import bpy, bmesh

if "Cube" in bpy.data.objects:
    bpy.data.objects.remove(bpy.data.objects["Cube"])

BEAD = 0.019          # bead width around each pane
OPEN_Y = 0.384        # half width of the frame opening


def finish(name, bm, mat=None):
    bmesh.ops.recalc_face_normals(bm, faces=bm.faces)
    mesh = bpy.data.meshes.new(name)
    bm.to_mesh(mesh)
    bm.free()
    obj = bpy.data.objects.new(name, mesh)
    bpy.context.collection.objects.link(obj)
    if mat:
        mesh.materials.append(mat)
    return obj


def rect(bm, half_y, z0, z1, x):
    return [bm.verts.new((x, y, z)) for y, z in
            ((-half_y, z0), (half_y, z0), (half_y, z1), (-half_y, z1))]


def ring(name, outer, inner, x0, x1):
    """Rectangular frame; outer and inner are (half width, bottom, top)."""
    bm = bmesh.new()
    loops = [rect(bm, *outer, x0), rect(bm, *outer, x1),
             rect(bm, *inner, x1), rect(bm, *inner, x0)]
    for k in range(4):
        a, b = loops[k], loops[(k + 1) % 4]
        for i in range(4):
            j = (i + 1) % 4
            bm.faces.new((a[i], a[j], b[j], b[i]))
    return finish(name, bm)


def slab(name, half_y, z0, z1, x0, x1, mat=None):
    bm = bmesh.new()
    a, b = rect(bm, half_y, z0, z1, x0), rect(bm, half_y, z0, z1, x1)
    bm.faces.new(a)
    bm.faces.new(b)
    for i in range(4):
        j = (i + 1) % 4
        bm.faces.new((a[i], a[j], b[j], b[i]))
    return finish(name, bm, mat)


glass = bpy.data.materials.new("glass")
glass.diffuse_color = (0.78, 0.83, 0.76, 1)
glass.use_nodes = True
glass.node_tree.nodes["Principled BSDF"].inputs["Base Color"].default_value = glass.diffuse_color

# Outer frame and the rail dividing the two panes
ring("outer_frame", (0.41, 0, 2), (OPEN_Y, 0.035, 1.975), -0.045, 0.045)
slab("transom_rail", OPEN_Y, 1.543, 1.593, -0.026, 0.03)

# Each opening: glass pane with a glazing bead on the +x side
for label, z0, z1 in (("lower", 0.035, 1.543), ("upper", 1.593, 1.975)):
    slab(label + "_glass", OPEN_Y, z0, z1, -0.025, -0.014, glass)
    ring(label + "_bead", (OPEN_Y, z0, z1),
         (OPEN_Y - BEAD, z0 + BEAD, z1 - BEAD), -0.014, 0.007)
|---|
▶ [The problem]: Write out each entry once more, exactly as it was given.

▶ [Exercise response]:
import bpy, bmesh

if "Cube" in bpy.data.objects:
    bpy.data.objects.remove(bpy.data.objects["Cube"])

BEAD = 0.019          # bead width around each pane
OPEN_Y = 0.384        # half width of the frame opening


def finish(name, bm, mat=None):
    bmesh.ops.recalc_face_normals(bm, faces=bm.faces)
    mesh = bpy.data.meshes.new(name)
    bm.to_mesh(mesh)
    bm.free()
    obj = bpy.data.objects.new(name, mesh)
    bpy.context.collection.objects.link(obj)
    if mat:
        mesh.materials.append(mat)
    return obj


def rect(bm, half_y, z0, z1, x):
    return [bm.verts.new((x, y, z)) for y, z in
            ((-half_y, z0), (half_y, z0), (half_y, z1), (-half_y, z1))]


def ring(name, outer, inner, x0, x1):
    """Rectangular frame; outer and inner are (half width, bottom, top)."""
    bm = bmesh.new()
    loops = [rect(bm, *outer, x0), rect(bm, *outer, x1),
             rect(bm, *inner, x1), rect(bm, *inner, x0)]
    for k in range(4):
        a, b = loops[k], loops[(k + 1) % 4]
        for i in range(4):
            j = (i + 1) % 4
            bm.faces.new((a[i], a[j], b[j], b[i]))
    return finish(name, bm)


def slab(name, half_y, z0, z1, x0, x1, mat=None):
    bm = bmesh.new()
    a, b = rect(bm, half_y, z0, z1, x0), rect(bm, half_y, z0, z1, x1)
    bm.faces.new(a)
    bm.faces.new(b)
    for i in range(4):
        j = (i + 1) % 4
        bm.faces.new((a[i], a[j], b[j], b[i]))
    return finish(name, bm, mat)


glass = bpy.data.materials.new("glass")
glass.diffuse_color = (0.78, 0.83, 0.76, 1)
glass.use_nodes = True
glass.node_tree.nodes["Principled BSDF"].inputs["Base Color"].default_value = glass.diffuse_color

# Outer frame and the rail dividing the two panes
ring("outer_frame", (0.41, 0, 2), (OPEN_Y, 0.035, 1.975), -0.045, 0.045)
slab("transom_rail", OPEN_Y, 1.543, 1.593, -0.026, 0.03)

# Each opening: glass pane with a glazing bead on the +x side
for label, z0, z1 in (("lower", 0.035, 1.543), ("upper", 1.593, 1.975)):
    slab(label + "_glass", OPEN_Y, z0, z1, -0.025, -0.014, glass)
    ring(label + "_bead", (OPEN_Y, z0, z1),
         (OPEN_Y - BEAD, z0 + BEAD, z1 - BEAD), -0.014, 0.007)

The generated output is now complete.